> [To do] As you print the data below, keep every line exactly as it is and leave the images behind.

[Opening Information supplied section]

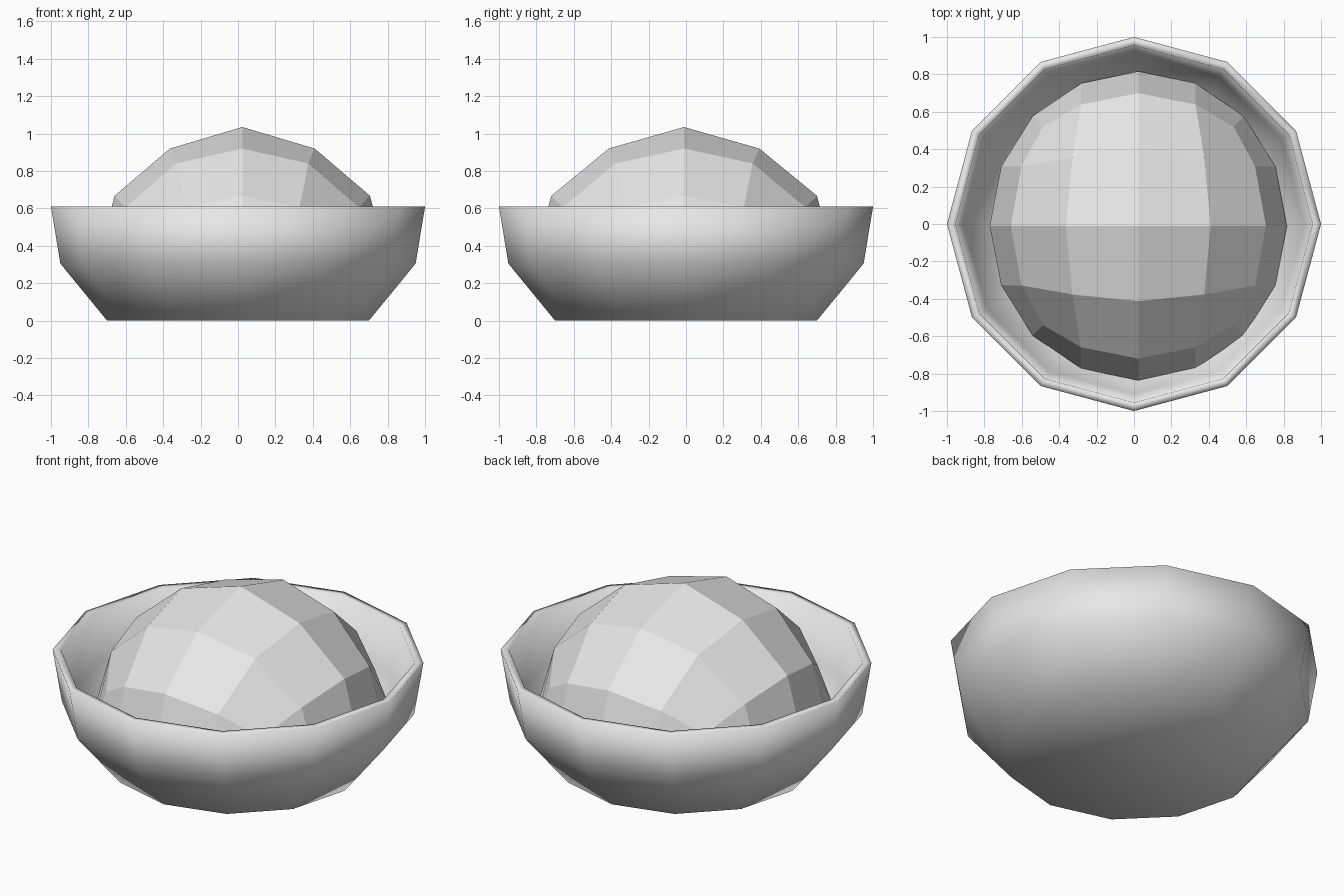
import bpy, bmesh, math

if "Cube" in bpy.data.objects:
    bpy.data.objects.remove(bpy.data.objects["Cube"])

grey = bpy.data.materials.new("plain_grey")
grey.diffuse_color = (0.8, 0.8, 0.8, 1)
grey.use_nodes = True
grey.node_tree.nodes["Principled BSDF"].inputs["Base Color"].default_value = grey.diffuse_color


def finish(bm, name, smooth):
    bmesh.ops.recalc_face_normals(bm, faces=bm.faces[:])
    for f in bm.faces:
        f.smooth = smooth
    me = bpy.data.meshes.new(name)
    bm.to_mesh(me)
    bm.free()
    me.materials.append(grey)
    ob = bpy.data.objects.new(name, me)
    bpy.context.collection.objects.link(ob)
    return ob


# Bowl: twelve-sided lathe with a thin wall, fully smooth
SIDES = 12
profile = [(0.70, 0), (0.95, 0.305), (1.0, 0.61),
           (0.955, 0.61), (0.91, 0.33), (0.67, 0.05)]
bm = bmesh.new()
rings = []
for r, z in profile:
    rings.append([bm.verts.new((r * math.cos(math.tau * i / SIDES),
                                r * math.sin(math.tau * i / SIDES), z))
                  for i in range(SIDES)])
for a, b in zip(rings, rings[1:]):
    for i in range(SIDES):
        j = (i + 1) % SIDES
        bm.faces.new((a[i], a[j], b[j], b[i]))
bm.faces.new(rings[0])
bm.faces.new(rings[-1])
finish(bm, "bowl", True)

# Filling: tapered box, subdivided twice, flat faces
bm = bmesh.new()
bmesh.ops.create_cube(bm, size=2)
for v in bm.verts:
    w = 0.87 + 0.38 * v.co.z
    v.co.x *= w
    v.co.y *= w * 1.04
cage = finish(bm, "filling_cage", False)
sub = cage.modifiers.new("rounding", 'SUBSURF')
sub.levels = sub.render_levels = 2
sub.use_limit_surface = False
bpy.context.view_layer.update()
dg = bpy.context.evaluated_depsgraph_get()
rounded = bpy.data.meshes.new_from_object(cage.evaluated_get(dg))
bpy.data.objects.remove(cage)

# Keep the upper half, stretch it into a mound and tuck its foot into the bowl
bm = bmesh.new()
bm.from_mesh(rounded)
bmesh.ops.delete(bm, geom=[v for v in bm.verts if v.co.z < -0.01], context='VERTS')
for v in bm.verts:
    x, y, z = v.co
    if z < 0.01:
        x, y, z = x * 0.85, y * 0.85, 0.12
    else:
        z = max(z * 1.43 - 0.252, 0.25)
        if math.hypot(x, y) < 0.05:
            z = 1.035
    v.co = (x + 0.023, y - 0.01, z)
bmesh.ops.holes_fill(bm, edges=[e for e in bm.edges if e.is_boundary], sides=0)
finish(bm, "filling", False)
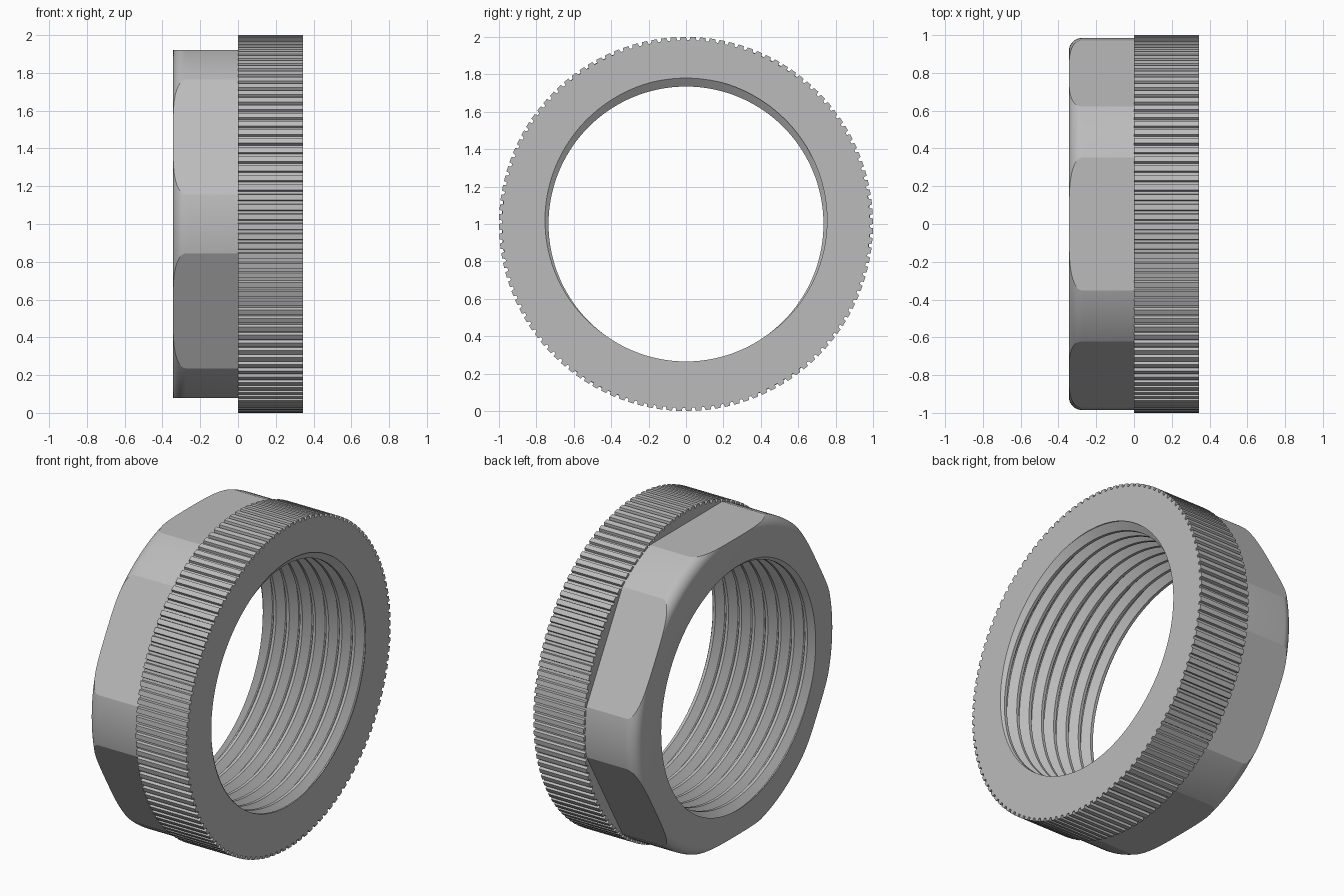
import bpy, bmesh
from math import sin, cos, pi, radians

cube = bpy.data.objects.get("Cube")
if cube:
    bpy.data.objects.remove(cube)

END = 0.345        # half length along x
PITCH = 0.09
steel = bpy.data.materials.new("satin grey metal")
steel.use_nodes = True
grey = (0.5, 0.5, 0.5, 1)
steel.diffuse_color = grey
steel.node_tree.nodes["Principled BSDF"].inputs["Base Color"].default_value = grey


def loft(name, sections, closed_ring=True):
    """Skin matching (x, radius, angle) sections into a capped solid about the x axis."""
    bm = bmesh.new()
    rings = [[bm.verts.new((x, r * cos(a), 1 + r * sin(a))) for x, r, a in s] for s in sections]
    for lower, upper in zip(rings, rings[1:]):
        n = len(lower)
        for i in range(n if closed_ring else n - 1):
            j = (i + 1) % n
            bm.faces.new((lower[i], lower[j], upper[j], upper[i]))
    bmesh.ops.remove_doubles(bm, verts=bm.verts, dist=1e-5)
    bmesh.ops.dissolve_degenerate(bm, dist=1e-6, edges=bm.edges)
    bmesh.ops.holes_fill(bm, edges=[e for e in bm.edges if e.is_boundary], sides=0)
    bmesh.ops.recalc_face_normals(bm, faces=bm.faces)
    mesh = bpy.data.meshes.new(name)
    bm.to_mesh(mesh)
    bm.free()
    mesh.materials.append(steel)
    ob = bpy.data.objects.new(name, mesh)
    bpy.context.collection.objects.link(ob)
    return ob


def circle(x, r, n):
    return [(x, r, 2 * pi * i / n) for i in range(n)]


def boolean(ob, tool, operation):
    mod = ob.modifiers.new("cut", "BOOLEAN")
    mod.object, mod.operation, mod.solver = tool, operation, "EXACT"
    bpy.context.view_layer.objects.active = ob
    bpy.ops.object.modifier_apply(modifier=mod.name)


# Wrench section: rounded disc trimmed by a hexagonal prism
fillet = [(-END + 0.07 * (1 - sin(t)), 0.915 + 0.07 * cos(t))
          for t in (pi / 2 * (1 - k / 10) for k in range(11))]
nut = loft("hex_section", [circle(x, r, 180) for x, r in fillet + [(0, 0.985)]])
prism = loft("hex_cutter", [circle(x, 0.92 / cos(pi / 6), 6) for x in (-0.6, 0.3)])
boolean(nut, prism, "INTERSECT")

# Knurled collar: straight teeth with narrow notches
TEETH = 120
tooth = [(0, 1), (0.28, 1), (0.56, 1), (0.64, 0.983), (0.92, 0.983)]
collar = loft("knurled_collar", [
    [(x, r, 2 * pi * (k + f) / TEETH) for k in range(TEETH) for f, r in tooth]
    for x in (0, END)])

# Helical thread cutter: groove profile swept around the bore
groove = [(-0.4, 0.735), (-0.04, 0.78), (0.04, 0.78), (0.4, 0.735)]
STEPS, LIMIT = 144, 0.42


def column(i):
    turn = i / STEPS
    pts = [(END + (k + f + turn - 0.25) * PITCH, r) for k in range(-11, 3) for f, r in groove]
    return [(max(-LIMIT, min(LIMIT, x)), r if abs(x) < LIMIT else 0.735, 2 * pi * turn)
            for x, r in pts]


thread = loft("thread_cutter", [column(i) for i in range(STEPS + 1)], closed_ring=False)
for part in (nut, collar):
    boolean(part, thread, "DIFFERENCE")

for tool in (prism, thread):
    bpy.data.objects.remove(tool)

# Smooth rounds, crisp edges
for part in (nut, collar):
    bpy.ops.object.select_all(action="DESELECT")
    part.select_set(True)
    bpy.context.view_layer.objects.active = part
    bpy.ops.object.shade_smooth_by_angle(angle=radians(15))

[Closing Information supplied section]

> [Solution to this exercise]
import bpy, bmesh, math

if "Cube" in bpy.data.objects:
    bpy.data.objects.remove(bpy.data.objects["Cube"])

grey = bpy.data.materials.new("plain_grey")
grey.diffuse_color = (0.8, 0.8, 0.8, 1)
grey.use_nodes = True
grey.node_tree.nodes["Principled BSDF"].inputs["Base Color"].default_value = grey.diffuse_color


def finish(bm, name, smooth):
    bmesh.ops.recalc_face_normals(bm, faces=bm.faces[:])
    for f in bm.faces:
        f.smooth = smooth
    me = bpy.data.meshes.new(name)
    bm.to_mesh(me)
    bm.free()
    me.materials.append(grey)
    ob = bpy.data.objects.new(name, me)
    bpy.context.collection.objects.link(ob)
    return ob


# Bowl: twelve-sided lathe with a thin wall, fully smooth
SIDES = 12
profile = [(0.70, 0), (0.95, 0.305), (1.0, 0.61),
           (0.955, 0.61), (0.91, 0.33), (0.67, 0.05)]
bm = bmesh.new()
rings = []
for r, z in profile:
    rings.append([bm.verts.new((r * math.cos(math.tau * i / SIDES),
                                r * math.sin(math.tau * i / SIDES), z))
                  for i in range(SIDES)])
for a, b in zip(rings, rings[1:]):
    for i in range(SIDES):
        j = (i + 1) % SIDES
        bm.faces.new((a[i], a[j], b[j], b[i]))
bm.faces.new(rings[0])
bm.faces.new(rings[-1])
finish(bm, "bowl", True)

# Filling: tapered box, subdivided twice, flat faces
bm = bmesh.new()
bmesh.ops.create_cube(bm, size=2)
for v in bm.verts:
    w = 0.87 + 0.38 * v.co.z
    v.co.x *= w
    v.co.y *= w * 1.04
cage = finish(bm, "filling_cage", False)
sub = cage.modifiers.new("rounding", 'SUBSURF')
sub.levels = sub.render_levels = 2
sub.use_limit_surface = False
bpy.context.view_layer.update()
dg = bpy.context.evaluated_depsgraph_get()
rounded = bpy.data.meshes.new_from_object(cage.evaluated_get(dg))
bpy.data.objects.remove(cage)

# Keep the upper half, stretch it into a mound and tuck its foot into the bowl
bm = bmesh.new()
bm.from_mesh(rounded)
bmesh.ops.delete(bm, geom=[v for v in bm.verts if v.co.z < -0.01], context='VERTS')
for v in bm.verts:
    x, y, z = v.co
    if z < 0.01:
        x, y, z = x * 0.85, y * 0.85, 0.12
    else:
        z = max(z * 1.43 - 0.252, 0.25)
        if math.hypot(x, y) < 0.05:
            z = 1.035
    v.co = (x + 0.023, y - 0.01, z)
bmesh.ops.holes_fill(bm, edges=[e for e in bm.edges if e.is_boundary], sides=0)
finish(bm, "filling", False)
import bpy, bmesh
from math import sin, cos, pi, radians

cube = bpy.data.objects.get("Cube")
if cube:
    bpy.data.objects.remove(cube)

END = 0.345        # half length along x
PITCH = 0.09
steel = bpy.data.materials.new("satin grey metal")
steel.use_nodes = True
grey = (0.5, 0.5, 0.5, 1)
steel.diffuse_color = grey
steel.node_tree.nodes["Principled BSDF"].inputs["Base Color"].default_value = grey


def loft(name, sections, closed_ring=True):
    """Skin matching (x, radius, angle) sections into a capped solid about the x axis."""
    bm = bmesh.new()
    rings = [[bm.verts.new((x, r * cos(a), 1 + r * sin(a))) for x, r, a in s] for s in sections]
    for lower, upper in zip(rings, rings[1:]):
        n = len(lower)
        for i in range(n if closed_ring else n - 1):
            j = (i + 1) % n
            bm.faces.new((lower[i], lower[j], upper[j], upper[i]))
    bmesh.ops.remove_doubles(bm, verts=bm.verts, dist=1e-5)
    bmesh.ops.dissolve_degenerate(bm, dist=1e-6, edges=bm.edges)
    bmesh.ops.holes_fill(bm, edges=[e for e in bm.edges if e.is_boundary], sides=0)
    bmesh.ops.recalc_face_normals(bm, faces=bm.faces)
    mesh = bpy.data.meshes.new(name)
    bm.to_mesh(mesh)
    bm.free()
    mesh.materials.append(steel)
    ob = bpy.data.objects.new(name, mesh)
    bpy.context.collection.objects.link(ob)
    return ob


def circle(x, r, n):
    return [(x, r, 2 * pi * i / n) for i in range(n)]


def boolean(ob, tool, operation):
    mod = ob.modifiers.new("cut", "BOOLEAN")
    mod.object, mod.operation, mod.solver = tool, operation, "EXACT"
    bpy.context.view_layer.objects.active = ob
    bpy.ops.object.modifier_apply(modifier=mod.name)


# Wrench section: rounded disc trimmed by a hexagonal prism
fillet = [(-END + 0.07 * (1 - sin(t)), 0.915 + 0.07 * cos(t))
          for t in (pi / 2 * (1 - k / 10) for k in range(11))]
nut = loft("hex_section", [circle(x, r, 180) for x, r in fillet + [(0, 0.985)]])
prism = loft("hex_cutter", [circle(x, 0.92 / cos(pi / 6), 6) for x in (-0.6, 0.3)])
boolean(nut, prism, "INTERSECT")

# Knurled collar: straight teeth with narrow notches
TEETH = 120
tooth = [(0, 1), (0.28, 1), (0.56, 1), (0.64, 0.983), (0.92, 0.983)]
collar = loft("knurled_collar", [
    [(x, r, 2 * pi * (k + f) / TEETH) for k in range(TEETH) for f, r in tooth]
    for x in (0, END)])

# Helical thread cutter: groove profile swept around the bore
groove = [(-0.4, 0.735), (-0.04, 0.78), (0.04, 0.78), (0.4, 0.735)]
STEPS, LIMIT = 144, 0.42


def column(i):
    turn = i / STEPS
    pts = [(END + (k + f + turn - 0.25) * PITCH, r) for k in range(-11, 3) for f, r in groove]
    return [(max(-LIMIT, min(LIMIT, x)), r if abs(x) < LIMIT else 0.735, 2 * pi * turn)
            for x, r in pts]


thread = loft("thread_cutter", [column(i) for i in range(STEPS + 1)], closed_ring=False)
for part in (nut, collar):
    boolean(part, thread, "DIFFERENCE")

for tool in (prism, thread):
    bpy.data.objects.remove(tool)

# Smooth rounds, crisp edges
for part in (nut, collar):
    bpy.ops.object.select_all(action="DESELECT")
    part.select_set(True)
    bpy.context.view_layer.objects.active = part
    bpy.ops.object.shade_smooth_by_angle(angle=radians(15))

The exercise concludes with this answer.